While not another soul can see, hear, feel, or detect me, Moe can. We’ve been bound to each other since we were twelve. If she feels pain, I can sense it. If she’s in trouble, I know it, and I can always see her no matter who used magic on her. I can always find her in this dark world.
I emerge from the stairs with a black backpack on my shoulders. I walk straight up to an unknowing Kavanagh and throw a punch to his jaw that knocks him back about ten feet. He lands on his ass and looks a little dazed for a moment before he grins.
“Hello, Zvi. You throw one hell of a punch, Macushla.”
He jumps to his feet and looks around attempting to ascertain my location, but he won’t find me.
“If he wouldn’t figure me out, I’d fly him to the Atlantic and drop him in it,” I tell Moe.
“Please don’t,” she pleads.
“Oh please do.” Kavanagh laughs in utter delight. “Whatever she has planned for me, I’m sure I’d rather enjoy it.”
“Are you insane?“ Moe asks the vampire.
“Rather fascinated,” he answers.
Great. He’s enchanted with me. He won’t be the first or last man to be so, but I don’t think a meddling, rich, ancient, vampire king is going to scare away as easily as the rest. I have a feeling he’ll be a problem for quite some time. I’m already regretting that he walked into our bar tonight.

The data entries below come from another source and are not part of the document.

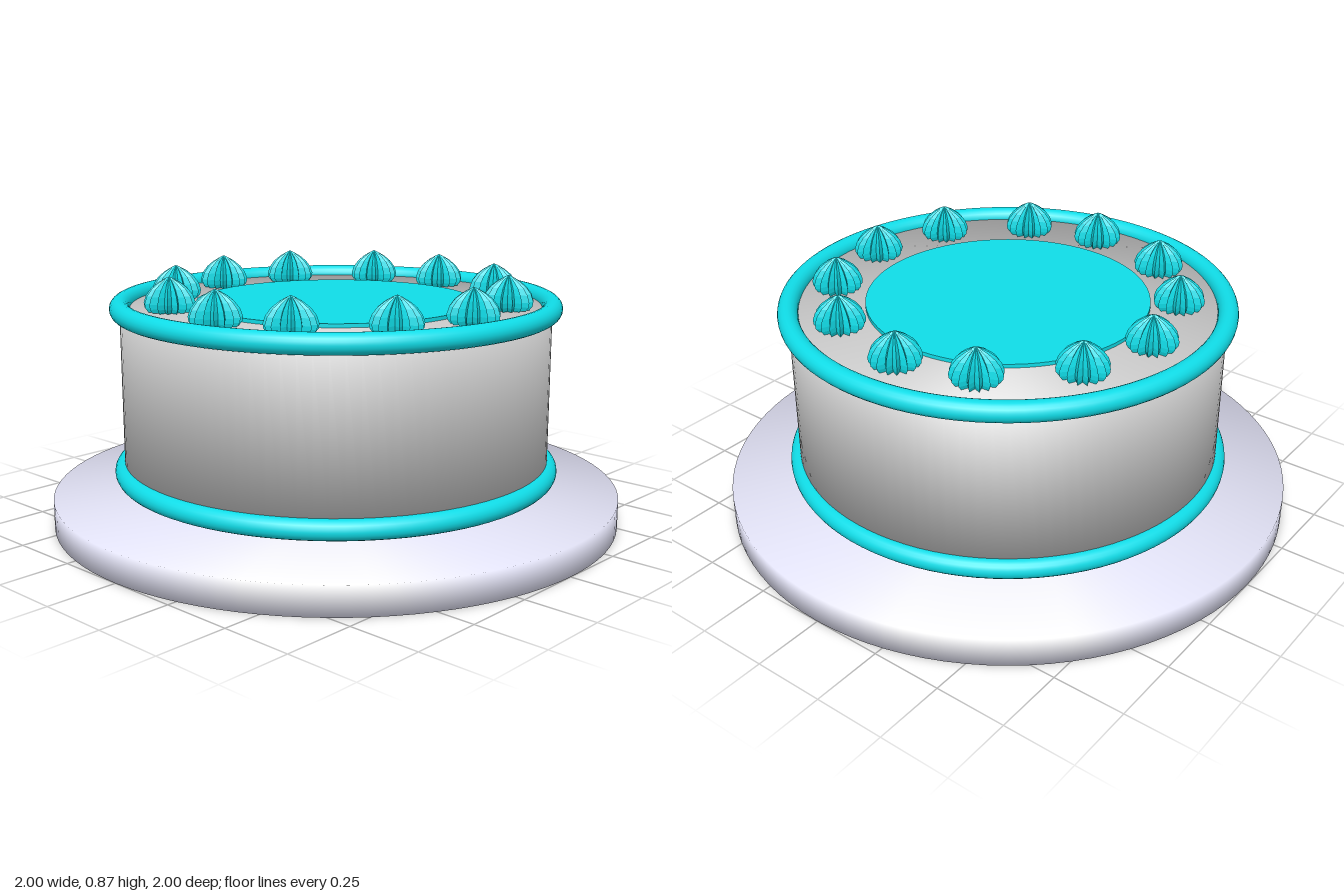
import * as THREE from 'three';

const icing = new THREE.MeshStandardMaterial({ color: 0x10dde8 });
const dollopIcing = new THREE.MeshStandardMaterial({ color: 0x10dde8, flatShading: true });
const sponge = new THREE.MeshStandardMaterial({ color: 0xcccccc });
const china = new THREE.MeshStandardMaterial({ color: 0xe6e6fa });

function addMesh(parent, name, geometry, material, x = 0, y = 0, z = 0) {
  const mesh = new THREE.Mesh(geometry, material);
  mesh.name = name;
  mesh.position.set(x, y, z);
  parent.add(mesh);
  return mesh;
}

// Closed drum whose normals blend softly from the caps over the rim to the wall
function softDrum(radius, height) {
  const profile = [[0, 0], [radius, 0], [radius, height], [0, height]].map(p => new THREE.Vector2(...p));
  const geo = new THREE.LatheGeometry(profile, 96);
  const pos = geo.attributes.position;
  const n = new THREE.Vector3();
  for (let i = 0; i < pos.count; i++) {
    const up = pos.getY(i) > height / 2 ? 1 : -1;
    n.set(pos.getX(i) / radius, up, pos.getZ(i) / radius).normalize();
    geo.attributes.normal.setXYZ(i, n.x, n.y, n.z);
  }
  return geo;
}

// Piped dollop: a domed lathe with every other meridian pulled in to make flutes
function dollopGeometry(flutes = 16) {
  const profile = [
    [0, 0], [0.074, 0], [0.085, 0.014], [0.087, 0.03], [0.079, 0.054],
    [0.062, 0.077], [0.039, 0.096], [0.017, 0.109], [0, 0.117],
  ].map(p => new THREE.Vector2(...p));
  const geo = new THREE.LatheGeometry(profile, flutes * 2);
  const pos = geo.attributes.position;
  for (let i = 0; i < pos.count; i++) {
    const meridian = Math.floor(i / profile.length);
    const pull = meridian % 2 ? 0.7 : 1;
    pos.setX(i, pos.getX(i) * pull);
    pos.setZ(i, pos.getZ(i) * pull);
  }
  geo.computeVertexNormals();
  return geo;
}

export function createModel() {
  const model = new THREE.Group();
  model.name = 'cake';

  // Plate and cake body
  addMesh(model, 'plate', softDrum(1, 0.1), china);
  addMesh(model, 'cakeBody', softDrum(0.75, 0.575), sponge, 0, 0.18, 0);

  // Piped rings around the bottom and top edges
  const ring = new THREE.TorusGeometry(0.75, 0.035, 20, 96).rotateX(Math.PI / 2);
  addMesh(model, 'bottomIcingRing', ring, icing, 0, 0.18, 0);
  addMesh(model, 'topIcingRing', ring, icing, 0, 0.755, 0);

  // Flat disc of icing on top
  addMesh(model, 'icingDisc', new THREE.CylinderGeometry(0.488, 0.488, 0.015, 96), icing, 0, 0.7605, 0);

  // Hand-placed circle of dollops (x, z)
  const spots = [
    [0, -0.58], [0.28, -0.505], [0.51, -0.27], [0.583, -0.005], [0.505, 0.31], [0.292, 0.525],
    [-0.005, 0.603], [-0.294, 0.528], [-0.522, 0.297], [-0.594, 0.032], [-0.513, -0.287], [-0.305, -0.497],
  ];
  const dollops = new THREE.Group();
  dollops.name = 'dollops';
  const dollop = dollopGeometry();
  spots.forEach(([x, z]) => addMesh(dollops, 'dollop', dollop, dollopIcing, x, 0.757, z));
  model.add(dollops);

  return model;
}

“I’m changing,” I warn.
I strip out of my clothing, and pack it in my bag. I concentrate on the constant burning in my gut, and slow my breath. Claws grow from the tips of my fingers and the skin on my underbelly changes to an iridescent color. My bones break, but I don’t make a sound. My muscles contract and then expand, ripping and bulging at my flesh until I’ve morphed forty feet into the air. The rest of my skin changes into dark purple, bony scutes that protect me. I flap my wings in the air and feel the warm breeze against my scales. My wings are colored lilac and fade into a Caribbean blue.
I purr, enjoying the feel of being in my supernatural form. I’m happiest when I shift, something I don’t often find in my human form. I look over to find the vampire watching Moe as she looks at me with her neck craned back.
“She’s a dragon,” Killian guesses. His eyes are open wide in absolute joy. The confidence in his voice almost stops my heart, then my purring ends.
“Shit,” Moe curses.
I lean forward and pick up the backpack with my giant left hand, and then I pick Killian up with my right.
“Shit, shit, shit, shit,” my sister chants. “Don’t kill him!”
Even as a dragon, she can read my facial expressions, and the one I’m wearing right now is fifty kinds of pissed off. I flap my wings until I gain enough speed and air to lift from the top of our building. I fly into the night with the vampire king dangling precariously in the sky.
Award-winning author Sasha Marshall, a concert photographer, toured with legendary bands such as The Allman Brothers Band. A self-proclaimed free spirit, she’s most often found outdoors, or painting a canvas, capturing a photograph, people watching, reading a book, or writing a new book. Sasha makes her home in the beautiful state of Georgia and loves to hear from readers.